John H. Hagen is an independent consultant and owner of his consulting firm Renaissance Scholarly Communications, based in Morgantown, West Virginia, USA. Originally from Flint, Michigan, Hagen studied sociology at Michigan State University, where he launched his career at the MSU Libraries in 1987. Hagen’s extensive academic library background includes management the of Institutional Repository (IR) programs and coordination of the Electronic Thesis and Dissertation (ETD) program at the West Virginia University (WVU) Libraries from 1989–2011. He was also Chair of the WVU ETD/IR Task Force, where he guided the development of program policies and procedures. In this capacity Hagen provided counsel on program implementation, scholarly communications and intellectual property issues at WVU and beyond. Hagen’s passion, dedication and leadership in national and international library networks provided the means for him to contribute his outreach and advocacy on open access in scholarly communications in the field. 

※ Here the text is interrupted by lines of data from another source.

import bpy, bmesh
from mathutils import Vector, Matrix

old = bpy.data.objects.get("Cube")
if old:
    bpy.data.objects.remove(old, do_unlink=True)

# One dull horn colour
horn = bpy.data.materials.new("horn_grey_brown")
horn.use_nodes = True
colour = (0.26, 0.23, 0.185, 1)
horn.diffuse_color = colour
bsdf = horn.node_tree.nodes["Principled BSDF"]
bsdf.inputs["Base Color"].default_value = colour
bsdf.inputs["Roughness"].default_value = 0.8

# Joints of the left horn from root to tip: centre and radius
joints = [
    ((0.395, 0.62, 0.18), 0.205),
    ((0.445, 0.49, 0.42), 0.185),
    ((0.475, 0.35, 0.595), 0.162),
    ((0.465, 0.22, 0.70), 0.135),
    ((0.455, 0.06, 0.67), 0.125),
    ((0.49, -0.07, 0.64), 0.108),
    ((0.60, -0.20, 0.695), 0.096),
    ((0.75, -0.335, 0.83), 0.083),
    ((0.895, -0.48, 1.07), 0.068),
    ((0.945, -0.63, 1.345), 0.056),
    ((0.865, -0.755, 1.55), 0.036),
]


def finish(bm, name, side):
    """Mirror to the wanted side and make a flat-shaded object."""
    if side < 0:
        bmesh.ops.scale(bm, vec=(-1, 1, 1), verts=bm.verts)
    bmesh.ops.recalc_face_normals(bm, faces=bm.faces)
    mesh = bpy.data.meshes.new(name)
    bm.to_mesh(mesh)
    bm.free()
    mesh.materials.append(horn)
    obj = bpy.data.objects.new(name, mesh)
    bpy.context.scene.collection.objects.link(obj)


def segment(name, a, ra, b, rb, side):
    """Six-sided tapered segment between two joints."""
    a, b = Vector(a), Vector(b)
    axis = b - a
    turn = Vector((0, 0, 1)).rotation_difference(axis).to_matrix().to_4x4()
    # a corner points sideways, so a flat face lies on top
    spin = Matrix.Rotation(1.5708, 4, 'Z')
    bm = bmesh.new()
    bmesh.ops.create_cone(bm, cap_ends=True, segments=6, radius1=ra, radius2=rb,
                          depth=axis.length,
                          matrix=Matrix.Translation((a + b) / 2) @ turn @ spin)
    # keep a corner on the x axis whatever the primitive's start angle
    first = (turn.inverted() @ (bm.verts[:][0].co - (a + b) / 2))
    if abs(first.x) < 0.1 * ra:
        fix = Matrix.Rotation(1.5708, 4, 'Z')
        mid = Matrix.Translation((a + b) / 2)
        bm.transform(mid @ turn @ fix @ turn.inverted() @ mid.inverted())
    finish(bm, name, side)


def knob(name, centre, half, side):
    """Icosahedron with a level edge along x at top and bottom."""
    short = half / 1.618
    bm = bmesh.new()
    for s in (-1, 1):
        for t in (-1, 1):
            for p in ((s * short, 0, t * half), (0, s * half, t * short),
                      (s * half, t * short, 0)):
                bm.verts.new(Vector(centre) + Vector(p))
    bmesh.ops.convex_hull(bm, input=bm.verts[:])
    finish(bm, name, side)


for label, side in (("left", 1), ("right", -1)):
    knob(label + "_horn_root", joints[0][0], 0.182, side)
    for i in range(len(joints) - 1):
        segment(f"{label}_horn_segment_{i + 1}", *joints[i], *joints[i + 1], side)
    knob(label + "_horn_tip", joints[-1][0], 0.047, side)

Hagen presently serves on the Board of Directors for the Networked Digital Library of Theses and Dissertations (NDLTD), an international non-profit consortium of hundreds of universities (since 1998). He serves as Chair of the standing Conferences Committee, Co-Chair for the ETD Awards Committee and he serves on a variety of other NDLTD committees. In 2002 he founded the Appalachian Regional ETD Consortium to promote ETD program implementation in the mountain states. In 2006 he served as Co-chair to organize the first U.S. Regional ETD Conference held in St. Louis, MO. In 2007 he received the Ohio ETD Leadership Award from the Ohio ETD Association (OETDA). In 2009 he served as Co-chair for the NDLTD’s ETD 2009 International Symposium on ETDs, held at the University of Pittsburgh and co-sponsored by WVU. In 2009 Hagen also received the NDLTD’s International ETD Leadership Award.  In addition, he presently serves as a founding member on the Board of Directors for the  United States ETD Association (USETDA), a non-profit organization which promotes the adoption of state-wide ETD associations and support networks for libraries and graduate schools nationwide. 

Hagen’s contributions to the area of ETDs, IRs and open access advocacy in scholarly communications have been published and cited extensively in trade journal articles, interviews and conference proceedings. He has also presented papers at a variety of digital library and information technology conferences over the past 15 years. He is an evangelist for the open access and social equality movements.